The continued focus on cars as the prioritized mode of transportation means ever increasing need for parking. There’s a significant cost of providing this additional parking to businesses, the municipality and thus tax payers and consumers. Therefore a parking strategy should be an integrated part of the Transportation Plan.
The joint Bicycle Advisory Committee had its last meeting in June 2013, after which it was no longer operational due to Pitt Meadows starting its own Active Transportation Advisory Committee. The remaining Maple Ridge contingent was consequently no longer able to continue its work of providing input and recommendations to Council and staff. BAC members have therefore only been able to view the materials displayed at the open houses, but have not been able to scrutinize the actual Plan and provide further input. HUB urges Council to wait with adoption of the STP until the future Transportation Advisory Committee has had an opportunity to review and comment on it. We haven’t had an adopted Transportation Plan for 10 years, so we can wait a few more months.
Thank you for considering our comments.
Coun. Bell brought up the fact that our HUB committee does not feel listened to. Mr. Pollock basically replied that a meeting with HUB members took place. Coun. Masse expressed his deep concerns about the District not meeting its commitment regarding Greenhouse Gas reductions (while some other Councillors were, rather disrespectfully and disturbingly, rolling their eyes), and felt that Council should look at perhaps setting a more realistic goal. None of our concerns were addressed.
It was said that things could still be changed during the implementation stage. That made me think about the open houses that were held before each stage of the renovations of Lougheed in the Town Core. When I asked if bike lanes could be included in the design, the answer was “no, because Lougheed is not part of the cycling network”. That’s why it would have been so important to get the plan right in the first place.

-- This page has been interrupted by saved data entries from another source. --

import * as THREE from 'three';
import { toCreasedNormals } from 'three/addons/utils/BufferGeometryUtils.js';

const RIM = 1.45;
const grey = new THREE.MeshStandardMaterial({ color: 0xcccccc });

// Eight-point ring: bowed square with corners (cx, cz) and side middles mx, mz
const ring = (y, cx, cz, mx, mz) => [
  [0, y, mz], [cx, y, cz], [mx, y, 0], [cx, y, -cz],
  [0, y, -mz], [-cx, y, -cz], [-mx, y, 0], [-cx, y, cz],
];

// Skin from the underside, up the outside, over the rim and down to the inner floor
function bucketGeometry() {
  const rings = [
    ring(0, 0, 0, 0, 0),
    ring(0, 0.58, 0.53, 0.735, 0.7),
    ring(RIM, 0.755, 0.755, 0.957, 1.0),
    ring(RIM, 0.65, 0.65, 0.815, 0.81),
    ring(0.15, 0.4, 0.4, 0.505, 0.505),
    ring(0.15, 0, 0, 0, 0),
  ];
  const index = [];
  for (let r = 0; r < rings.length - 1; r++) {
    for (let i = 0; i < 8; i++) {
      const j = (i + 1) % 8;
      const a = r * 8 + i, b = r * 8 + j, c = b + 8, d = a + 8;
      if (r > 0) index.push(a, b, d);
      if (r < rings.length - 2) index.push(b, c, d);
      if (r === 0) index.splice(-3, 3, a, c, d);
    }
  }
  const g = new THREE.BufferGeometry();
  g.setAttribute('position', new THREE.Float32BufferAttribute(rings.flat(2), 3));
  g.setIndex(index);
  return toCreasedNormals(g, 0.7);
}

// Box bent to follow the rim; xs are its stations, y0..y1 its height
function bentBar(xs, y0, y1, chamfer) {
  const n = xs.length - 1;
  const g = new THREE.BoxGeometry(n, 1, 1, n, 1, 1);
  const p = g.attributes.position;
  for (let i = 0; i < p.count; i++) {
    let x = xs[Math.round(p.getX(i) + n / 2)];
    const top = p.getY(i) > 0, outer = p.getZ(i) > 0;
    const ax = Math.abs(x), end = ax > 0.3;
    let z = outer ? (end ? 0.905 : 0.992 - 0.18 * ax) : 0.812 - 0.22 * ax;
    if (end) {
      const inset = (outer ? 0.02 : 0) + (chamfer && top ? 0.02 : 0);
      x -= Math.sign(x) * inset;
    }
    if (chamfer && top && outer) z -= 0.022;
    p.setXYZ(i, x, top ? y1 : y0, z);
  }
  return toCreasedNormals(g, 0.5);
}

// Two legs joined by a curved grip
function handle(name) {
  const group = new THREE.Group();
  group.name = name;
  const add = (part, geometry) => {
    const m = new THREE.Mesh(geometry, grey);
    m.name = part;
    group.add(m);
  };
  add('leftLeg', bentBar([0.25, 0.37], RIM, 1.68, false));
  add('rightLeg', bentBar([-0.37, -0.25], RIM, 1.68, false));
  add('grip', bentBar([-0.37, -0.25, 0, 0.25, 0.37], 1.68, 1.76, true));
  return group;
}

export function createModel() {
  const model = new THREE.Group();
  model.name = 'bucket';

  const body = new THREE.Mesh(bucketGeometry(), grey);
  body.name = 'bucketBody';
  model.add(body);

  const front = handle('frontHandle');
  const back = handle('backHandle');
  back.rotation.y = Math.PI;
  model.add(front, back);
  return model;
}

I must say, it seems rather futile to spend so much time trying to provide meaningful input.